_TRY IT_
Return every line in the entries below where the word "bmesh" shows up.

[Saved data entries]
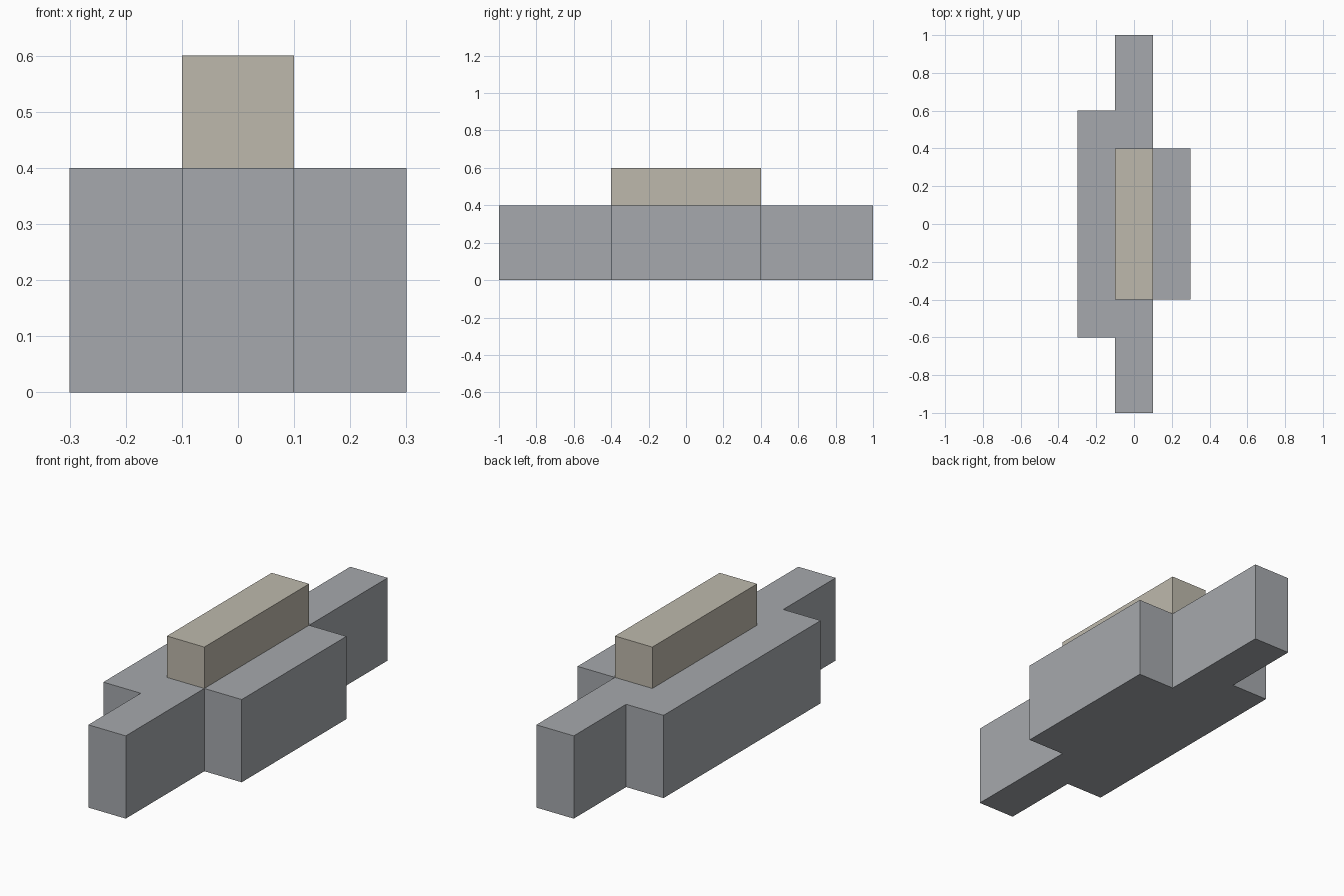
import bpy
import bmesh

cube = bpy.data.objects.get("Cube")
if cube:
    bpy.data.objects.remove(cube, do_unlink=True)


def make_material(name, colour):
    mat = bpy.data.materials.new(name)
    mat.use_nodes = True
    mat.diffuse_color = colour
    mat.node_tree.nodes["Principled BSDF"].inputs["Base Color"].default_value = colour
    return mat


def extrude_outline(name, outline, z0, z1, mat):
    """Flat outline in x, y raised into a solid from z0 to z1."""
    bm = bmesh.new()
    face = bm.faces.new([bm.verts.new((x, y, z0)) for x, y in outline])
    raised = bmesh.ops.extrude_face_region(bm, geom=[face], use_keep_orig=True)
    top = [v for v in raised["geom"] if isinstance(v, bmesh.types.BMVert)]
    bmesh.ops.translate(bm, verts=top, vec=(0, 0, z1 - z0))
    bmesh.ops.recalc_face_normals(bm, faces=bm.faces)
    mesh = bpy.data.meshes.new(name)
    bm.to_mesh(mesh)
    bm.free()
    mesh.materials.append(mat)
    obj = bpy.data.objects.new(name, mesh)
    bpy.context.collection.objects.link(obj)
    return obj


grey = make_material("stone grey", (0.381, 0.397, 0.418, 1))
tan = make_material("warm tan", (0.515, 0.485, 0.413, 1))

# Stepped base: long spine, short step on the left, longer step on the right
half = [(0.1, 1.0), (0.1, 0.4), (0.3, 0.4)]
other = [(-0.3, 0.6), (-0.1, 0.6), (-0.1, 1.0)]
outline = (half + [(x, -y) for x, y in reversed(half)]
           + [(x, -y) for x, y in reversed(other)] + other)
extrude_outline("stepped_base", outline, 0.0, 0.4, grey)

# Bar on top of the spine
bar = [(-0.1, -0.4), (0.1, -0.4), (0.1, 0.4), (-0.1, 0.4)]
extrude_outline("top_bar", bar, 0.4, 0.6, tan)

_ANSWER SECTION_
import bmesh
    bm = bmesh.new()
    raised = bmesh.ops.extrude_face_region(bm, geom=[face], use_keep_orig=True)
    top = [v for v in raised["geom"] if isinstance(v, bmesh.types.BMVert)]
    bmesh.ops.translate(bm, verts=top, vec=(0, 0, z1 - z0))
    bmesh.ops.recalc_face_normals(bm, faces=bm.faces)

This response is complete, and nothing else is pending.